Glorimar Marrero Sánchez’s feature debut opens in a quixotic fashion, offering little exposition and dropping viewers straight into a scene of Noelia (Isel Rodríguez) taking a bath. Eventually, Noelia’s partner comes in to help clean a wound, the relic of a horrible battle with cancer, which seems to have returned though she is hiding it from her partner. This sequence acts as a nucleus to one of La Peceras major themes — a contention with our own mortality. Noelia soons confirms that her cancer has indeed returned, and that the prognosis isn’t hopeful. Exhausted from the relentless treatment that she’s already endured, Noelia decides to leave her current home life and return to Vieques, the eastern island of Puerto Rico where she grew up.
It appears that Noelia seldom returns to her hometown; given the morsels of information doled out to viewers, which can sometimes abruptly interrupt the story, we find that Vieques is an island with a difficult history and a tumultuous relationship with the U.S.. During the latter half of the 20th century, America used the island for munitions testing, which involved pummeling the island with bombs and conducting military training operations.

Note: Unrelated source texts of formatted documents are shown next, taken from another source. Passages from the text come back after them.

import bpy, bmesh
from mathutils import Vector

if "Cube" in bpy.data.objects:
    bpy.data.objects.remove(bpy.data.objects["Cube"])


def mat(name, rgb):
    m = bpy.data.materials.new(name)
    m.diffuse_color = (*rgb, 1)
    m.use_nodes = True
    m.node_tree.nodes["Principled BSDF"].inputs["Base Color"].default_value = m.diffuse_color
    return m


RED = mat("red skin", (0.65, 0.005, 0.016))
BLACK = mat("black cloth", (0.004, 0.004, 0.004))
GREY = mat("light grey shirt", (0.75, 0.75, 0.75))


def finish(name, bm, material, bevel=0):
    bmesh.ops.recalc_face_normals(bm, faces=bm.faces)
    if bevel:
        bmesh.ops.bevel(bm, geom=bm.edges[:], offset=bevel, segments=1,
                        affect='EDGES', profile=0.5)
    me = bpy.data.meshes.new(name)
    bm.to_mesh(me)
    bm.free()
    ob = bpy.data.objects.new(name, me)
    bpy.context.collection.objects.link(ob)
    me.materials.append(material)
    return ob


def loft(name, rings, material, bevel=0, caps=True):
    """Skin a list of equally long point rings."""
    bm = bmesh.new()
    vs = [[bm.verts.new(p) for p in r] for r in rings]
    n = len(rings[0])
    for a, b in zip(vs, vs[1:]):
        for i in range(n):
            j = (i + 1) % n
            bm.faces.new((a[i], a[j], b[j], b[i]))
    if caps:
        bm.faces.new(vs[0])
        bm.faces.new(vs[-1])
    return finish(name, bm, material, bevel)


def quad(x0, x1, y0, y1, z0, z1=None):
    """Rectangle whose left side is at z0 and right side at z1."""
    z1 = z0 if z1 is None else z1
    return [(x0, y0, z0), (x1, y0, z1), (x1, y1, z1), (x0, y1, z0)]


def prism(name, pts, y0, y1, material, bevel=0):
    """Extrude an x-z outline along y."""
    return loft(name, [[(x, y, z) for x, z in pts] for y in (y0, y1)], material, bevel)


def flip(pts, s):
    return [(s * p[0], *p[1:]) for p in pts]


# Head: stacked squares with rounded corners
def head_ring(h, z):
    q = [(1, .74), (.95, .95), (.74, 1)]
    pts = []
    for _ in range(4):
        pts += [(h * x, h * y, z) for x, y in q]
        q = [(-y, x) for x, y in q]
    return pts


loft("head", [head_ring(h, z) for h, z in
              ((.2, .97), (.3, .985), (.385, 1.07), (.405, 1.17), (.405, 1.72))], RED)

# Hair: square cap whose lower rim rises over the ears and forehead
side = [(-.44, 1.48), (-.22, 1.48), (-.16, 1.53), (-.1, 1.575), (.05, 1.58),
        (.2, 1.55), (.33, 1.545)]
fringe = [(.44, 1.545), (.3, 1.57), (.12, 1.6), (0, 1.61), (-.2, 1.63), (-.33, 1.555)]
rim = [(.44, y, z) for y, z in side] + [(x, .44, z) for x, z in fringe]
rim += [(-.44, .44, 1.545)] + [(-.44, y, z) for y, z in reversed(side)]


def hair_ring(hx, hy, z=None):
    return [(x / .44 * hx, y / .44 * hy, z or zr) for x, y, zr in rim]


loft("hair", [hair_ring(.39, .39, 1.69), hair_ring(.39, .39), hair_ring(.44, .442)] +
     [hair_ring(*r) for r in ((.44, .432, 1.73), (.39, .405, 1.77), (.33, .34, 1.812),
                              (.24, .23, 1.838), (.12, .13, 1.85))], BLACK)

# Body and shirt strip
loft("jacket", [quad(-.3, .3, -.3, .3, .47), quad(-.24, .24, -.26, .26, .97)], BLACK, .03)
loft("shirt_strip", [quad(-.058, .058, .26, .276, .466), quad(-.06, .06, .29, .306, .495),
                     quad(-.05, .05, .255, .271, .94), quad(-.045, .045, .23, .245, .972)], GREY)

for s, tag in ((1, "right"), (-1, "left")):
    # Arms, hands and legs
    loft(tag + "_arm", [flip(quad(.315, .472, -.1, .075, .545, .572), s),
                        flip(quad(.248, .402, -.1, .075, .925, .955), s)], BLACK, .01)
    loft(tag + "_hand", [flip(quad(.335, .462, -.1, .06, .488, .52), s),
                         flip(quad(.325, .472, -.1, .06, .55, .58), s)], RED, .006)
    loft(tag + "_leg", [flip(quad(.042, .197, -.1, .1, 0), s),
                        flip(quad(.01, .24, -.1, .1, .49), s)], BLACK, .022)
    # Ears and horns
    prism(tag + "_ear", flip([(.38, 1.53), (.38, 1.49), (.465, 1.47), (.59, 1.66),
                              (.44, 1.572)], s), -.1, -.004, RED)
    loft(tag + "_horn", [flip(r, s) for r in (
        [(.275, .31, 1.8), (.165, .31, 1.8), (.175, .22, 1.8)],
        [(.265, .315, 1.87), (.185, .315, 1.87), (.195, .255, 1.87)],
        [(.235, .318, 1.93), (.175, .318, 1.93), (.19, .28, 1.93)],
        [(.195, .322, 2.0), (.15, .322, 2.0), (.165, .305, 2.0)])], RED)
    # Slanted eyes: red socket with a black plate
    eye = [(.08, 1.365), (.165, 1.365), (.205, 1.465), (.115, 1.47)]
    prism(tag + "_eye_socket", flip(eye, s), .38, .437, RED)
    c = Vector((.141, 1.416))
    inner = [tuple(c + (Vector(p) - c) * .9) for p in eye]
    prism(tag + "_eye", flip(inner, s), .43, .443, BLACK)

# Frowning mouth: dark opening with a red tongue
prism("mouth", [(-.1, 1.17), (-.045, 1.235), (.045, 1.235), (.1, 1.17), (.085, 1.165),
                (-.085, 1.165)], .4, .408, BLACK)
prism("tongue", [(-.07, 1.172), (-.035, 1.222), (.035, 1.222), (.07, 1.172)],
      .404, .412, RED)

Permeating the entire film is the lingering trauma that this horrifying practice has inflicted on the island’s natives; Noelia’s mother attempts to disarm and retrieve leftover bombs, while her friends conduct experiments on the water to test its toxicity. Unfortunately, this study of the legacy of colonialism and militarism is left underexplored, with its addition to the film often feeling more jarring than of genuine interest.
Despite La Pecera’s first 20 minutes edging toward surrealism (or an even more spiritual realm), the film largely remains naturalistic, rarely delving into or indulging any sense of eeriness or mystery. It’s a texture that’s notable in both the performances, which are on the whole quite good, and the cinematography. Visually, La Pecera boasts some arresting images — the murky hues of a sunset slowly fading on a desolate beach, a haunting reflection glimpsed in a mirror — but the handheld camerawork also too often lends a dissonance, the beauty of these static images butting up against the distracting (and literal) shakiness of the form. In general, the film lacks the stillness necessary to land with impact, surprising given the narrative; it only runs 90 minutes, but still feels frustratingly lacking in intent. This leaves some of the major plot points, especially in the final act, feeling rushed and landing with less intention than they ought to.
It’s perhaps best to view La Pecera as a treatise on taking control of one’s own life. Early in the film, Noelia’s partner continually tries to influence — to the point of almost controlling — her decisions. He soon becomes overbearing, which forces her to leave without him. And then there are the doctors, family, and friends who all attempt to exert some authority over Noelia’s actions despite her moves to defy them, repeatedly reminding them that she is not a child. This reflects La Pecera’s most fleshed out ideas, with the concept of self-determination being linked to the larger story of Vieques’ citizens attempting to regain control over their island from American influence.
But given how primed the film’s various plot threads of both a damaged community and a woman confronting the stark reality of death feel for a complex dissection of identity, mortality, and trauma, Marrero Sánchez’ only musters disappointingly tepid ruminations on any of them. La Pecera remains a sufficiently solid debut on the strength of its interesting, albeit sporadic, considerations, the filmmaker’s instinct for compositions, and dedication to naturalistic minimalism, all of which suggest great potential for the future. But this time out, the shortcomings are tough to ignore.